Return each line of the records with nothing changed, pictures excepted.

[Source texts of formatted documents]
· · · · ·

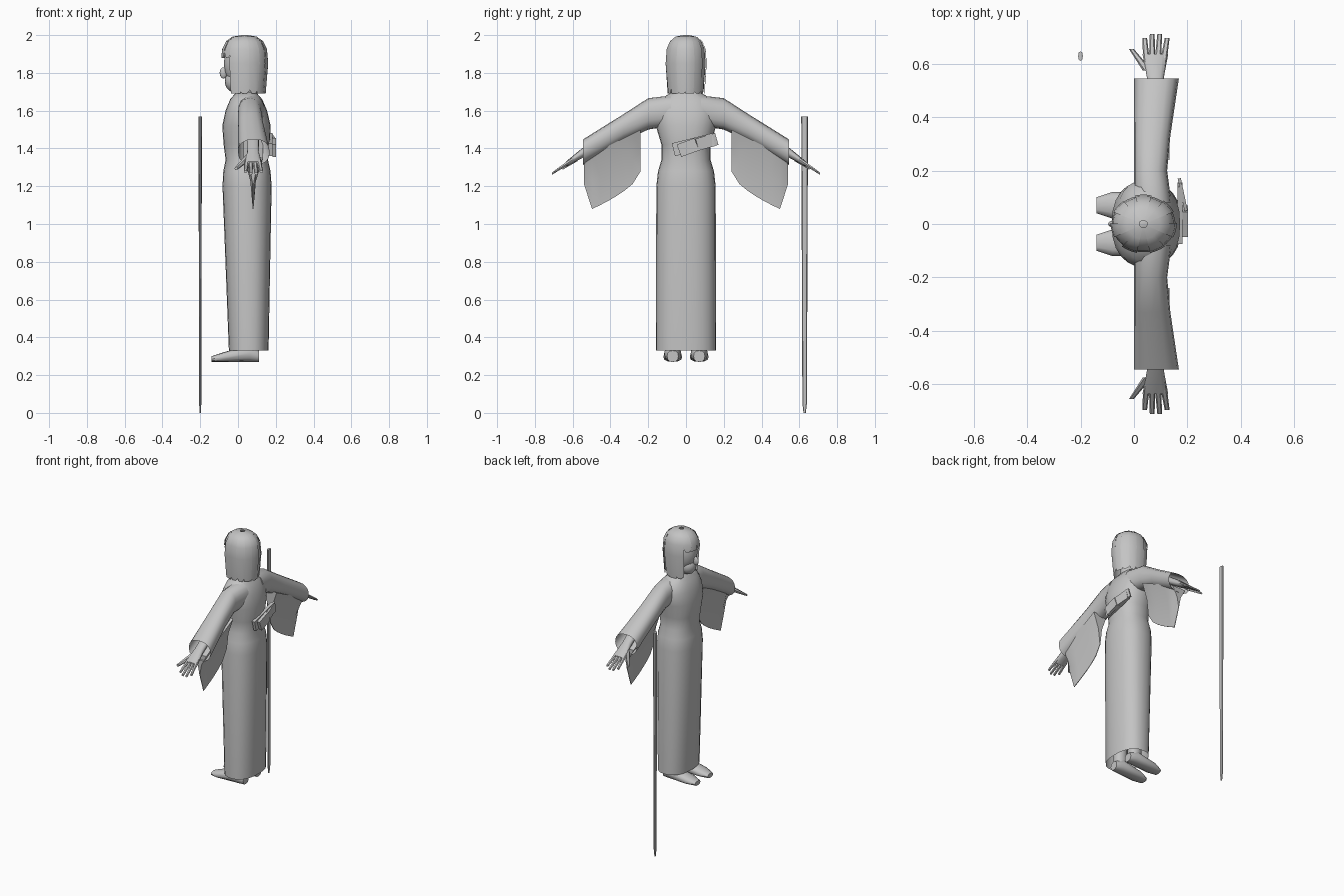
import bpy, bmesh
from math import cos, sin, pi, radians, copysign

cube = bpy.data.objects.get("Cube")
if cube:
    bpy.data.objects.remove(cube)

GREY = bpy.data.materials.new("plain grey")
GREY.use_nodes = True
shade = (0.55, 0.55, 0.55, 1)
GREY.diffuse_color = shade
GREY.node_tree.nodes["Principled BSDF"].inputs["Base Color"].default_value = shade

PLANES = {"x": (1, 2), "y": (0, 2), "z": (0, 1)}


def finish(part, name):
    """Name, colour and smooth one part."""
    part.name = name
    part.data.materials.append(GREY)
    bpy.ops.object.select_all(action='DESELECT')
    part.select_set(True)
    bpy.context.view_layer.objects.active = part
    bpy.ops.object.shade_smooth_by_angle(angle=radians(40))


def loft(name, rings, start=True, end=True, closed=True):
    """Skin a list of equal point rings into one object."""
    bm = bmesh.new()
    rows = [[bm.verts.new(point) for point in ring] for ring in rings]
    for lower, upper in zip(rows, rows[1:]):
        edges = list(zip(lower, lower[1:], upper[1:], upper))
        if closed:
            edges.append((lower[-1], lower[0], upper[0], upper[-1]))
        for corners in edges:
            bm.faces.new(corners)
    if start:
        bm.faces.new(rows[0])
    if end:
        bm.faces.new(rows[-1])
    bmesh.ops.recalc_face_normals(bm, faces=bm.faces)
    mesh = bpy.data.meshes.new(name)
    bm.to_mesh(mesh)
    bm.free()
    part = bpy.data.objects.new(name, mesh)
    bpy.context.collection.objects.link(part)
    finish(part, name)


def rounded(value):
    return copysign(abs(value) ** 0.85, value)


def tube(name, axis, keys, sides=12, start=True, end=True):
    """Loft rounded rings, each given as a centre and two radii, across an axis."""
    first, second = PLANES[axis]
    rings = []
    for centre, wide, tall in keys:
        ring = []
        for k in range(sides):
            turn = 2 * pi * k / sides
            point = list(centre)
            point[first] += wide * rounded(cos(turn))
            point[second] += tall * rounded(sin(turn))
            ring.append(point)
        rings.append(ring)
    loft(name, rings, start, end)


def ball(name, place, size):
    bpy.ops.mesh.primitive_uv_sphere_add(segments=16, ring_count=10, location=place)
    part = bpy.context.object
    part.scale = size
    finish(part, name)


def plate(name, place, size, tilt, swing=0):
    bpy.ops.mesh.primitive_cube_add(size=1, location=place)
    part = bpy.context.object
    part.scale = size
    part.rotation_euler = (radians(tilt), 0, radians(swing))
    finish(part, name)


# Robe: long skirt, drawn-in waist, chest and shoulders, leaning slightly forward
robe = [(0.33, 0.105, 0.16), (1.2, 0.13, 0.157), (1.28, 0.125, 0.148), (1.34, 0.112, 0.13),
        (1.42, 0.122, 0.13), (1.52, 0.128, 0.16), (1.6, 0.11, 0.165), (1.66, 0.085, 0.14),
        (1.7, 0.05, 0.07)]
tube("robe", "z", [((0.06 - 0.01 * z, 0, z), depth, width) for z, depth, width in robe],
     sides=24, start=False)

# Neck, head and face
tube("neck", "z", [((0.05, 0, z), 0.05, 0.045) for z in (1.6, 1.8)])
ball("head", (0.03, 0, 1.85), (0.105, 0.085, 0.14))
ball("jaw", (-0.015, 0, 1.755), (0.055, 0.055, 0.06))
ball("nose", (-0.077, 0, 1.8), (0.02, 0.013, 0.03))

# Hair: overlapping locks from the crown, shorter over the face
LOCKS = 14
for k in range(LOCKS):
    middle = 2 * pi * (k + 0.5) / LOCKS
    fringe = cos(middle) < -0.7
    size = 1 if k % 2 else 0.96
    arc = [pi / 8 * step for step in range(4 if fringe else 5)]
    path = [(max(sin(a), 0.05) ** 0.7, 1.85 + 0.15 * max(cos(a), 0) ** 0.7) for a in arc]
    path.append((0.98, 1.88) if fringe else (0.9, 1.69))
    half = 1.12 * pi / LOCKS
    rows = []
    for reach, z in path:
        fan = [middle + half * side for side in (-1, -0.4, 0.4, 1)]
        rows.append([(0.035 + 0.125 * reach * size * cos(a), 0.11 * reach * size * sin(a), z)
                     for a in fan])
    # Cut each tip to a blunt point
    rows[-1] = [(x, y, z + 0.015 * (k % 3) * (n in (0, 3))) for n, (x, y, z) in enumerate(rows[-1])]
    loft(f"hair_lock_{k + 1}", rows, start=False, end=False, closed=False)


def arm_line(x, y, drop=0):
    """Point on the sloping centre line of the hand."""
    return x, y, 1.375 - 0.68 * (abs(y) - 0.55) - drop


for side, s in (("left", -1), ("right", 1)):
    # Wide sleeve with a straight front edge and an open cuff
    sleeve = [(0.08, 1.6, 0.07, 0.08), (0.2, 1.583, 0.062, 0.083),
              (0.33, 1.51, 0.068, 0.072), (0.545, 1.38, 0.084, 0.068)]
    tube(side + "_sleeve", "y", [((depth, s * y, z), depth, tall) for y, z, depth, tall in sleeve],
         sides=16, end=False)

    # Hanging sleeve cloth, thinning towards a curved lower edge
    columns = 8
    cloth = []
    for k in range(columns):
        t = k / (columns - 1)
        top = 1.5 - 0.15 * t
        low = 1.28 - 0.22 * t ** 0.6 + (0.15 if t == 1 else 0)
        column = []
        for face, falls in ((-1, (0, 0.5, 1)), (1, (1, 0.5, 0))):
            for fall in falls:
                half = 0.002 + 0.05 * (1 - fall) ** 2
                column.append((0.08 + face * half, s * (0.24 + 0.3 * t), top + (low - top) * fall))
        cloth.append(column)
    loft(side + "_sleeve_drape", cloth)

    # Wrist and flattened palm
    palm = [(0.44, 0.032, 0.03), (0.55, 0.032, 0.026), (0.635, 0.048, 0.014)]
    tube(side + "_palm", "y", [(arm_line(0.08, s * y), wide, tall) for y, wide, tall in palm])

    # Spread fingers and thumb
    for k, finger in enumerate(("index", "middle", "ring", "little")):
        tip = 0.71 if finger in ("middle", "ring") else 0.695
        root = arm_line(0.046 + 0.022 * k, s * 0.62)
        end = arm_line(0.04 + 0.028 * k, s * tip)
        tube(f"{side}_{finger}_finger", "y", [(root, 0.012, 0.013), (end, 0.009, 0.007)], sides=6)
    tube(side + "_thumb", "y", [(arm_line(0.05, s * 0.575, 0.01), 0.018, 0.018),
                                (arm_line(-0.01, s * 0.655, 0.01), 0.009, 0.008)], sides=6)

    # Foot from heel to toe, with the ankle under the hem
    foot = [(0.11, 0.03, 0.03), (0.06, 0.045, 0.045), (-0.08, 0.05, 0.025), (-0.14, 0.03, 0.015)]
    tube(side + "_foot", "x", [((x, s * 0.07, 0.27 + tall), wide, tall) for x, wide, tall in foot])
    tube(side + "_ankle", "z", [((0.055, s * 0.07, z), 0.045, 0.04) for z in (0.3, 0.5)])

# Sash bow on the back, made of slanted folded plates
plate("bow_long_strip", (0.172, 0.04, 1.42), (0.02, 0.22, 0.07), tilt=14)
plate("bow_front_loop", (0.192, 0.01, 1.405), (0.02, 0.1, 0.07), tilt=20)
plate("bow_tail", (0.182, 0.11, 1.435), (0.012, 0.11, 0.065), tilt=16, swing=12)

# Standing staff with a tapered foot
staff = [(0, 0.006), (0.05, 0.012), (1.57, 0.018)]
tube("staff", "z", [((-0.2, 0.628, z), width / 2, width) for z, width in staff], sides=8)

· · · · ·

* Task response:
import bpy, bmesh
from math import cos, sin, pi, radians, copysign

cube = bpy.data.objects.get("Cube")
if cube:
    bpy.data.objects.remove(cube)

GREY = bpy.data.materials.new("plain grey")
GREY.use_nodes = True
shade = (0.55, 0.55, 0.55, 1)
GREY.diffuse_color = shade
GREY.node_tree.nodes["Principled BSDF"].inputs["Base Color"].default_value = shade

PLANES = {"x": (1, 2), "y": (0, 2), "z": (0, 1)}


def finish(part, name):
    """Name, colour and smooth one part."""
    part.name = name
    part.data.materials.append(GREY)
    bpy.ops.object.select_all(action='DESELECT')
    part.select_set(True)
    bpy.context.view_layer.objects.active = part
    bpy.ops.object.shade_smooth_by_angle(angle=radians(40))


def loft(name, rings, start=True, end=True, closed=True):
    """Skin a list of equal point rings into one object."""
    bm = bmesh.new()
    rows = [[bm.verts.new(point) for point in ring] for ring in rings]
    for lower, upper in zip(rows, rows[1:]):
        edges = list(zip(lower, lower[1:], upper[1:], upper))
        if closed:
            edges.append((lower[-1], lower[0], upper[0], upper[-1]))
        for corners in edges:
            bm.faces.new(corners)
    if start:
        bm.faces.new(rows[0])
    if end:
        bm.faces.new(rows[-1])
    bmesh.ops.recalc_face_normals(bm, faces=bm.faces)
    mesh = bpy.data.meshes.new(name)
    bm.to_mesh(mesh)
    bm.free()
    part = bpy.data.objects.new(name, mesh)
    bpy.context.collection.objects.link(part)
    finish(part, name)


def rounded(value):
    return copysign(abs(value) ** 0.85, value)


def tube(name, axis, keys, sides=12, start=True, end=True):
    """Loft rounded rings, each given as a centre and two radii, across an axis."""
    first, second = PLANES[axis]
    rings = []
    for centre, wide, tall in keys:
        ring = []
        for k in range(sides):
            turn = 2 * pi * k / sides
            point = list(centre)
            point[first] += wide * rounded(cos(turn))
            point[second] += tall * rounded(sin(turn))
            ring.append(point)
        rings.append(ring)
    loft(name, rings, start, end)


def ball(name, place, size):
    bpy.ops.mesh.primitive_uv_sphere_add(segments=16, ring_count=10, location=place)
    part = bpy.context.object
    part.scale = size
    finish(part, name)


def plate(name, place, size, tilt, swing=0):
    bpy.ops.mesh.primitive_cube_add(size=1, location=place)
    part = bpy.context.object
    part.scale = size
    part.rotation_euler = (radians(tilt), 0, radians(swing))
    finish(part, name)


# Robe: long skirt, drawn-in waist, chest and shoulders, leaning slightly forward
robe = [(0.33, 0.105, 0.16), (1.2, 0.13, 0.157), (1.28, 0.125, 0.148), (1.34, 0.112, 0.13),
        (1.42, 0.122, 0.13), (1.52, 0.128, 0.16), (1.6, 0.11, 0.165), (1.66, 0.085, 0.14),
        (1.7, 0.05, 0.07)]
tube("robe", "z", [((0.06 - 0.01 * z, 0, z), depth, width) for z, depth, width in robe],
     sides=24, start=False)

# Neck, head and face
tube("neck", "z", [((0.05, 0, z), 0.05, 0.045) for z in (1.6, 1.8)])
ball("head", (0.03, 0, 1.85), (0.105, 0.085, 0.14))
ball("jaw", (-0.015, 0, 1.755), (0.055, 0.055, 0.06))
ball("nose", (-0.077, 0, 1.8), (0.02, 0.013, 0.03))

# Hair: overlapping locks from the crown, shorter over the face
LOCKS = 14
for k in range(LOCKS):
    middle = 2 * pi * (k + 0.5) / LOCKS
    fringe = cos(middle) < -0.7
    size = 1 if k % 2 else 0.96
    arc = [pi / 8 * step for step in range(4 if fringe else 5)]
    path = [(max(sin(a), 0.05) ** 0.7, 1.85 + 0.15 * max(cos(a), 0) ** 0.7) for a in arc]
    path.append((0.98, 1.88) if fringe else (0.9, 1.69))
    half = 1.12 * pi / LOCKS
    rows = []
    for reach, z in path:
        fan = [middle + half * side for side in (-1, -0.4, 0.4, 1)]
        rows.append([(0.035 + 0.125 * reach * size * cos(a), 0.11 * reach * size * sin(a), z)
                     for a in fan])
    # Cut each tip to a blunt point
    rows[-1] = [(x, y, z + 0.015 * (k % 3) * (n in (0, 3))) for n, (x, y, z) in enumerate(rows[-1])]
    loft(f"hair_lock_{k + 1}", rows, start=False, end=False, closed=False)


def arm_line(x, y, drop=0):
    """Point on the sloping centre line of the hand."""
    return x, y, 1.375 - 0.68 * (abs(y) - 0.55) - drop


for side, s in (("left", -1), ("right", 1)):
    # Wide sleeve with a straight front edge and an open cuff
    sleeve = [(0.08, 1.6, 0.07, 0.08), (0.2, 1.583, 0.062, 0.083),
              (0.33, 1.51, 0.068, 0.072), (0.545, 1.38, 0.084, 0.068)]
    tube(side + "_sleeve", "y", [((depth, s * y, z), depth, tall) for y, z, depth, tall in sleeve],
         sides=16, end=False)

    # Hanging sleeve cloth, thinning towards a curved lower edge
    columns = 8
    cloth = []
    for k in range(columns):
        t = k / (columns - 1)
        top = 1.5 - 0.15 * t
        low = 1.28 - 0.22 * t ** 0.6 + (0.15 if t == 1 else 0)
        column = []
        for face, falls in ((-1, (0, 0.5, 1)), (1, (1, 0.5, 0))):
            for fall in falls:
                half = 0.002 + 0.05 * (1 - fall) ** 2
                column.append((0.08 + face * half, s * (0.24 + 0.3 * t), top + (low - top) * fall))
        cloth.append(column)
    loft(side + "_sleeve_drape", cloth)

    # Wrist and flattened palm
    palm = [(0.44, 0.032, 0.03), (0.55, 0.032, 0.026), (0.635, 0.048, 0.014)]
    tube(side + "_palm", "y", [(arm_line(0.08, s * y), wide, tall) for y, wide, tall in palm])

    # Spread fingers and thumb
    for k, finger in enumerate(("index", "middle", "ring", "little")):
        tip = 0.71 if finger in ("middle", "ring") else 0.695
        root = arm_line(0.046 + 0.022 * k, s * 0.62)
        end = arm_line(0.04 + 0.028 * k, s * tip)
        tube(f"{side}_{finger}_finger", "y", [(root, 0.012, 0.013), (end, 0.009, 0.007)], sides=6)
    tube(side + "_thumb", "y", [(arm_line(0.05, s * 0.575, 0.01), 0.018, 0.018),
                                (arm_line(-0.01, s * 0.655, 0.01), 0.009, 0.008)], sides=6)

    # Foot from heel to toe, with the ankle under the hem
    foot = [(0.11, 0.03, 0.03), (0.06, 0.045, 0.045), (-0.08, 0.05, 0.025), (-0.14, 0.03, 0.015)]
    tube(side + "_foot", "x", [((x, s * 0.07, 0.27 + tall), wide, tall) for x, wide, tall in foot])
    tube(side + "_ankle", "z", [((0.055, s * 0.07, z), 0.045, 0.04) for z in (0.3, 0.5)])

# Sash bow on the back, made of slanted folded plates
plate("bow_long_strip", (0.172, 0.04, 1.42), (0.02, 0.22, 0.07), tilt=14)
plate("bow_front_loop", (0.192, 0.01, 1.405), (0.02, 0.1, 0.07), tilt=20)
plate("bow_tail", (0.182, 0.11, 1.435), (0.012, 0.11, 0.065), tilt=16, swing=12)

# Standing staff with a tapered foot
staff = [(0, 0.006), (0.05, 0.012), (1.57, 0.018)]
tube("staff", "z", [((-0.2, 0.628, z), width / 2, width) for z, width in staff], sides=8)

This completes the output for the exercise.